According to the World Health Organization, about 862,000 people died of colorectal cancer worldwide in 2018, just less than that of the number one killer, lung cancer. In the past few decades, the incidence and mortality rates of the colorectal cancer have increased rapidly in East Asian countries. More precise and effective diagnostics and treatment are needed.
Recent evidence suggests that ESD alone is sufficient for treating T1 CRC patients who are at low risk for developing LNM; while the more extensive radical surgery (RS) is only needed for high-risk patients. Unfortunately, the current risk-stratification criteria based on the post-endoscopic pathological examination tend to overestimate the degree of risk, and inadvertently classify 70-80% of patients with T1 CRC as high-risk. However, post-surgical pathology results suggest that only 8-16% of these patients are truly LNM-positive. This concern highlights the lack of availability for more appropriate biomarkers that can help to detect “genuine high-risk” patients with LNM, which can facilitate the reduction of unnecessary radical surgeries currently being performed in patients with T1 CRC.
Using a genome-wide biomarker discovery approach, Dr Wang Xin, Assistant Professor of Department of Medical Sciences at City University of Hong Kong (CityU), developed a novel 8-gene mRNA classifier for more accurate detection of LNM in patients with T1 CRC, in collaboration with Professor Ajay Goel at Baylor University Medical Center and Dr Tsuyoshi Ozawa at the University of Tokyo. Their findings were recently reported in Gastroenterology.
In their study on a retrospective cohort of 136 T1 CRC patients, current pathological criteria for risk assessments would classify 84% patients into the high-risk category, of whom only 17% were found LNM-positive in post-surgical examination of tissues, meaning 70% of all patients were incorrectly categorized as high-risk. The novel mRNA classifier would only categorize 23% of patients as high-risk, of whom 48% were actually LNM-positive, suggesting that only 12% of all patients were over-treated. The new approach can reduce unnecessary treatment T1 CRC patients by nearly 60%.
Furthermore, the mRNA classifier was validated in multiple independent patient cohorts, as well as matched surgical and biopsy specimens, which further demonstrated the clinical potential of this novel risk stratification approach.

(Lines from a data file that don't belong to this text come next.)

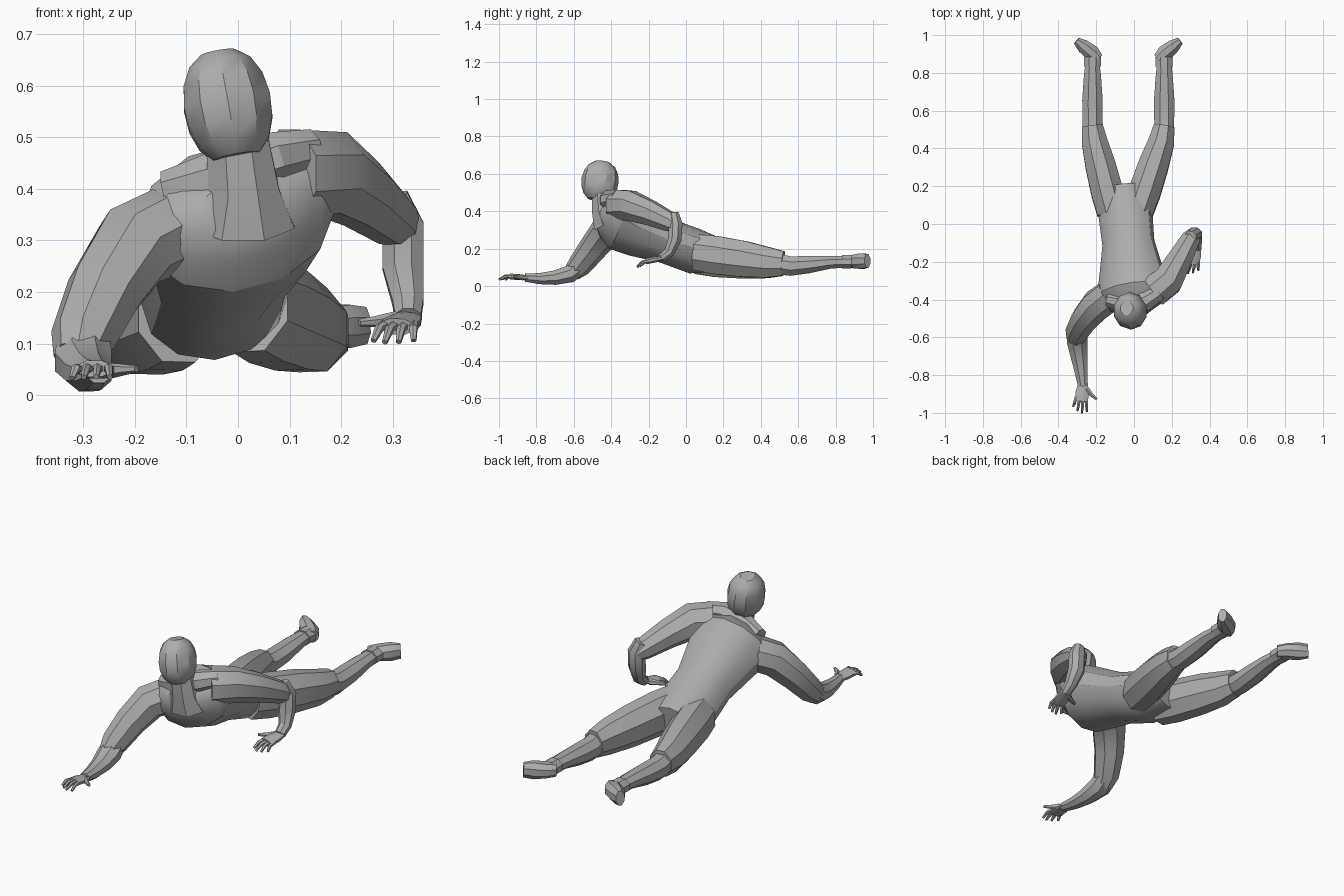
import bpy, bmesh, math
from mathutils import Vector

cube = bpy.data.objects.get("Cube")
if cube:
    bpy.data.objects.remove(cube, do_unlink=True)

grey = bpy.data.materials.new("plain grey")
grey.use_nodes = True
grey.diffuse_color = (.42, .42, .42, 1)
grey.node_tree.nodes["Principled BSDF"].inputs["Base Color"].default_value = grey.diffuse_color

LEFTWARD = Vector((1, 0, 0))
UPWARD = Vector((0, 0, 1))


def loft(name, stations, side=LEFTWARD, flatness=1, sides=8):
    """Skin polygon rings: each station is a centre, a half width and, if given, a half depth."""
    bm = bmesh.new()
    centres = [Vector(station[0]) for station in stations]
    last = len(stations) - 1
    rings = []
    for i, (centre, width, *depth) in enumerate(stations):
        along = (centres[min(i + 1, last)] - centres[max(i - 1, 0)]).normalized()
        across = Vector(side)
        across = (across - along * across.dot(along)).normalized()
        outward = along.cross(across)
        thickness = depth[0] if depth else width * flatness
        ring = []
        for k in range(sides):
            angle = math.tau * (k + .5) / sides
            offset = across * width * math.cos(angle) + outward * thickness * math.sin(angle)
            ring.append(bm.verts.new(centres[i] + offset / math.cos(math.pi / sides)))
        rings.append(ring)
    for lower, upper in zip(rings, rings[1:]):
        for k in range(sides):
            following = (k + 1) % sides
            bm.faces.new((lower[k], lower[following], upper[following], upper[k]))
    bm.faces.new(rings[0][::-1])
    bm.faces.new(rings[-1])
    bmesh.ops.recalc_face_normals(bm, faces=bm.faces)

    mesh = bpy.data.meshes.new(name)
    bm.to_mesh(mesh)
    bm.free()
    mesh.materials.append(grey)
    part = bpy.data.objects.new(name, mesh)
    bpy.context.collection.objects.link(part)
    bpy.ops.object.select_all(action='DESELECT')
    part.select_set(True)
    bpy.context.view_layer.objects.active = part
    bpy.ops.object.shade_smooth_by_angle(angle=math.radians(32))


def hand(label, wrist, forward, thumbward):
    """Palm, four bent fingers and a thumb."""
    wrist = Vector(wrist)
    forward = Vector(forward).normalized()
    thumbward = (thumbward - forward * thumbward.dot(forward)).normalized()
    rise = forward.cross(thumbward)
    if rise.z < 0:
        rise.negate()

    def at(along, over, up=0):
        return wrist + forward * along + thumbward * over + rise * up

    loft(label + "_palm", [(at(-.01, 0), .025), (at(.04, 0), .035), (at(.09, 0), .035)],
         thumbward, flatness=.45)
    for i, reach in enumerate((.06, .07, .06, .04)):
        spread = .025 - .018 * i
        loft(f"{label}_finger_{i + 1}",
             [(at(.07, spread), .009),
              (at(.08 + reach / 2, spread * 1.2), .008),
              (at(.08 + reach, spread * 1.4, -.02), .005)], thumbward, sides=6)
    loft(label + "_thumb", [(at(.02, .02), .014), (at(.05, .05), .01), (at(.07, .08), .006)],
         forward, sides=6)


# Torso, rolled so the left shoulder is raised and the spine drifts sideways
spine = [(-.47, .37, .08, .05), (-.43, .365, .16, .1), (-.36, .345, .19, .145), (-.25, .3, .165, .14),
         (-.1, .24, .135, .115), (.05, .185, .14, .115), (.2, .16, .1, .08)]
loft("torso", [((-.04 - .1 * y, y, z), width, depth) for y, z, width, depth in spine],
     side=(1, 0, .33), sides=12)

# Neck and collar
loft("neck", [((.01, -.41, .34), .1), ((.01, -.44, .4), .07), ((0, -.45, .49), .06)], flatness=.9)
loft("collar", [((-.14, -.4, .4), .035), ((-.05, -.42, .42), .05),
                ((.07, -.41, .46), .05), ((.14, -.36, .475), .04)], side=(0, 1, 0))

# Head, an egg that leans and narrows towards the chin
head_rings = []
for step in range(7):
    turn = math.pi * (.15 + .75 * step / 6)
    height = -math.cos(turn)
    swell = math.sin(turn) ** .8
    head_rings.append(((-.02 - .02 * height, -.46 + .015 * height, .56 + .11 * height),
                       .085 * swell, .095 * swell))
loft("head", head_rings, sides=10)

# Left arm, elbow raised behind
loft("left_upper_arm", [((.1, -.36, .43), .085), ((.18, -.3, .43), .08),
                        ((.24, -.19, .39), .065), ((.3, -.08, .34), .05), ((.32, -.05, .32), .035)],
     side=(1, -.5, 0))
loft("left_forearm", [((.3, -.065, .385), .03), ((.32, -.055, .33), .04), ((.32, -.06, .25), .04),
                      ((.33, -.09, .18), .03), ((.33, -.13, .15), .025)], flatness=.9)
hand("left_hand", (.33, -.125, .15), (-.25, -1, -.2), -LEFTWARD)

# Right arm, reaching forward along the ground
loft("right_upper_arm", [((-.13, -.38, .32), .08), ((-.2, -.43, .29), .08),
                         ((-.26, -.5, .2), .07), ((-.3, -.57, .11), .06), ((-.31, -.61, .07), .045)],
     side=(1, -.6, 0))
loft("right_forearm", [((-.3, -.56, .11), .05), ((-.3, -.62, .065), .055), ((-.29, -.7, .045), .045),
                       ((-.28, -.78, .04), .035), ((-.27, -.86, .045), .025)], flatness=.85)
hand("right_hand", (-.27, -.85, .045), (-.1, -1, .07), LEFTWARD)

# Legs: thigh, shin, cuff and turned-out foot
for label, outward, hip_x, knee_x in (("left", 1, .02, .16), ("right", -1, -.115, -.22)):
    hip = Vector((hip_x, .06, .17 + .01 * outward))
    knee = Vector((knee_x, .48, .12))
    ankle = Vector((knee_x, .87, .13))
    loft(label + "_thigh", [(hip, .08), (hip.lerp(knee, .25), .085), (hip.lerp(knee, .6), .08),
                            (hip.lerp(knee, .9), .068), (knee + Vector((0, .04, 0)), .055)],
         flatness=1.2)
    loft(label + "_shin", [(knee, .05, .055), (knee.lerp(ankle, .2) - UPWARD * .015, .053, .052),
                           (knee.lerp(ankle, .45) - UPWARD * .01, .054, .046),
                           (knee.lerp(ankle, .75), .046, .034), (ankle, .036, .03)])
    loft(label + "_ankle_cuff", [(ankle + Vector((0, shift, 0)), .045) for shift in (-.035, .015)],
         flatness=.8)
    heel = ankle + Vector((-.035 * outward, .005, 0))
    toe = ankle + Vector((.085 * outward, .1, .005))
    loft(label + "_foot", [(heel, .03, .026), (heel.lerp(toe, .3), .036, .042),
                           (heel.lerp(toe, .7), .042, .036), (toe, .036, .02)], side=UPWARD)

According to Dr Wang, he and his team are planning further studies to evaluate and validate the performance of the biomarker before their translation into clinical practice. “We hope one day we can develop more precise diagnostic tools for colorectal cancer patients, so that they would not have to suffer unnecessary surgeries,” says Dr Wang.
Dr Wang and Professor Goel are the co-corresponding authors of the article, whereas Dr Raju Kandimalla at Baylor University Medical Center, Dr Ozawa at the University of Tokyo and Dr Gao Feng at CityU are the co-first authors of the article.
Dr Wang has been dedicated to basic and translational research on major malignancies since his PhD study in the University of Cambridge. After joining CityU, as one of the leading bioinformaticians, he participated in the colorectal cancer subtyping consortium (CRCSC), which is an international community for colorectal cancer classification. In the joint project, CRCSC discovered and standardized the consensus molecular subtypes, which was published in Nature Medicine, a top journal in the medical field, in 2015. The consensus molecular subtyping system has already been widely adopted as the international standard for colorectal cancer classification. Moreover, Dr Gao is the first doctoral graduate trained in the joint PhD program by the Jockey Club College of Veterinary Medicine and Life Sciences of CityU and the Cornell University in the US. Dr Gao has been awarded the Hundred Talents Program at Sun Yat-sen University and started his own research group independently as an Associate Professor.
Kandimalla R†, Ozawa T†, Gao F†, Wang X*, Goel A* and the T1 Colorectal Cancer Study Group, Gene Expression Signature in Surgical Tissues and Endoscopic Biopsies Identifies High-risk T1 Colorectal Cancers, Gastroenterology 2019, DOI: 10.1053/j.gastro.2019.02.027